* Aim of the exercise
After locating the line with "bm.faces.new((a[i], a[j], b[j], b[i]))" in the data that follows, return it and every later line exactly, up to and including the line with "# outer side".

Records from a dataset:
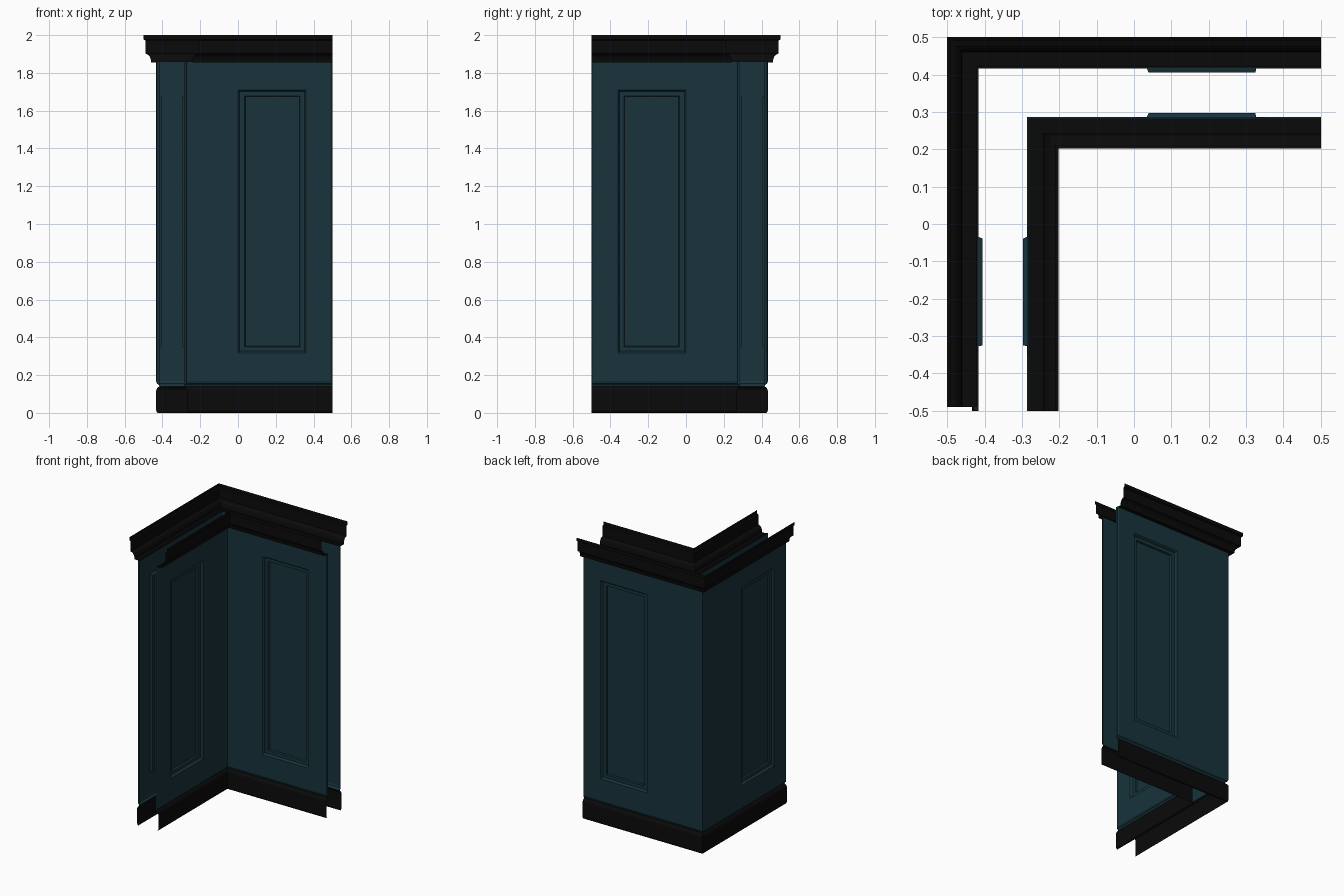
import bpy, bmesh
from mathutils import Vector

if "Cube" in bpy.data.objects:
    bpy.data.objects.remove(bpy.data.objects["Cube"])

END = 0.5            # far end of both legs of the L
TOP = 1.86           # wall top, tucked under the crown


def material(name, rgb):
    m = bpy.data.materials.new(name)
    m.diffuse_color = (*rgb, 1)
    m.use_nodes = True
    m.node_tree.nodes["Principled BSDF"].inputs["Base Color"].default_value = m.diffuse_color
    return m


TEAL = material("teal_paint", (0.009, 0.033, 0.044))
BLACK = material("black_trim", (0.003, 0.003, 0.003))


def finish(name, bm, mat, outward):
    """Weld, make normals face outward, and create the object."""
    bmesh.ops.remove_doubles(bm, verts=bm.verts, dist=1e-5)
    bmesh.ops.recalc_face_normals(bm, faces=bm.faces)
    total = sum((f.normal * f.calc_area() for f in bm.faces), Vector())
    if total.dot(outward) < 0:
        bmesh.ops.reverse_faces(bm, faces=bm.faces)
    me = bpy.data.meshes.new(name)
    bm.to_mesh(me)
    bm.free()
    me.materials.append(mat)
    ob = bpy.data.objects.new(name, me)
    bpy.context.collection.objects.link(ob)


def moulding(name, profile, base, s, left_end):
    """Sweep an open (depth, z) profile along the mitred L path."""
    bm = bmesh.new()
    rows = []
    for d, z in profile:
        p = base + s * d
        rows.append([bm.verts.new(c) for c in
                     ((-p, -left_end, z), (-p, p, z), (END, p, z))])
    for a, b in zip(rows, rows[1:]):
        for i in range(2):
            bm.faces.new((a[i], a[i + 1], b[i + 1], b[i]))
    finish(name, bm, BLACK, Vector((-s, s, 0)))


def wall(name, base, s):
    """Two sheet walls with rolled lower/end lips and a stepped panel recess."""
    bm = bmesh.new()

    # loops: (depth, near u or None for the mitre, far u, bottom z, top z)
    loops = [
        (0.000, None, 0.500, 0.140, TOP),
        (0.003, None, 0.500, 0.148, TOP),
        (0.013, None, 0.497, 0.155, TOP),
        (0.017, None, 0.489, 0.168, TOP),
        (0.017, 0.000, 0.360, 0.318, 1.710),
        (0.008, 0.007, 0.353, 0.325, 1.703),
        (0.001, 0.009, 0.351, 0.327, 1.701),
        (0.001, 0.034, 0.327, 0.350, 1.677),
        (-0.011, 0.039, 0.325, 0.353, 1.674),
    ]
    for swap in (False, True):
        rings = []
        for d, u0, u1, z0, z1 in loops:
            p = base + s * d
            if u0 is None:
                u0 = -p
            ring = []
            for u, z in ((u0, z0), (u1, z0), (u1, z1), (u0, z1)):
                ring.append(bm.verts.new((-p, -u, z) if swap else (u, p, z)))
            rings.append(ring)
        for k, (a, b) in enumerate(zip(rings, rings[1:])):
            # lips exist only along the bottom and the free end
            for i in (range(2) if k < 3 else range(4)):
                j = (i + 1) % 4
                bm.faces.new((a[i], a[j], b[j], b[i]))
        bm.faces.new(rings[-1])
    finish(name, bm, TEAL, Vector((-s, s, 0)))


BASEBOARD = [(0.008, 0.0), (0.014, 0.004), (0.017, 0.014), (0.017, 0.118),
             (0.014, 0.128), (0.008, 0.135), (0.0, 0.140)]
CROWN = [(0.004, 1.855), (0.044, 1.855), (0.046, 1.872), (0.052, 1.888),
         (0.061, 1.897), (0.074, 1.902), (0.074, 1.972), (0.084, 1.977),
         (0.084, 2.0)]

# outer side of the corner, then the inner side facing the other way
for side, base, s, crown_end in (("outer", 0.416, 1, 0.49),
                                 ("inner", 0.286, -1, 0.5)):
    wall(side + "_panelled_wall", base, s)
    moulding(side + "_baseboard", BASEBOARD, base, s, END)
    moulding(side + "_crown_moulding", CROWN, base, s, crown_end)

* Response
                bm.faces.new((a[i], a[j], b[j], b[i]))
        bm.faces.new(rings[-1])
    finish(name, bm, TEAL, Vector((-s, s, 0)))


BASEBOARD = [(0.008, 0.0), (0.014, 0.004), (0.017, 0.014), (0.017, 0.118),
             (0.014, 0.128), (0.008, 0.135), (0.0, 0.140)]
CROWN = [(0.004, 1.855), (0.044, 1.855), (0.046, 1.872), (0.052, 1.888),
         (0.061, 1.897), (0.074, 1.902), (0.074, 1.972), (0.084, 1.977),
         (0.084, 2.0)]

# outer side of the corner, then the inner side facing the other way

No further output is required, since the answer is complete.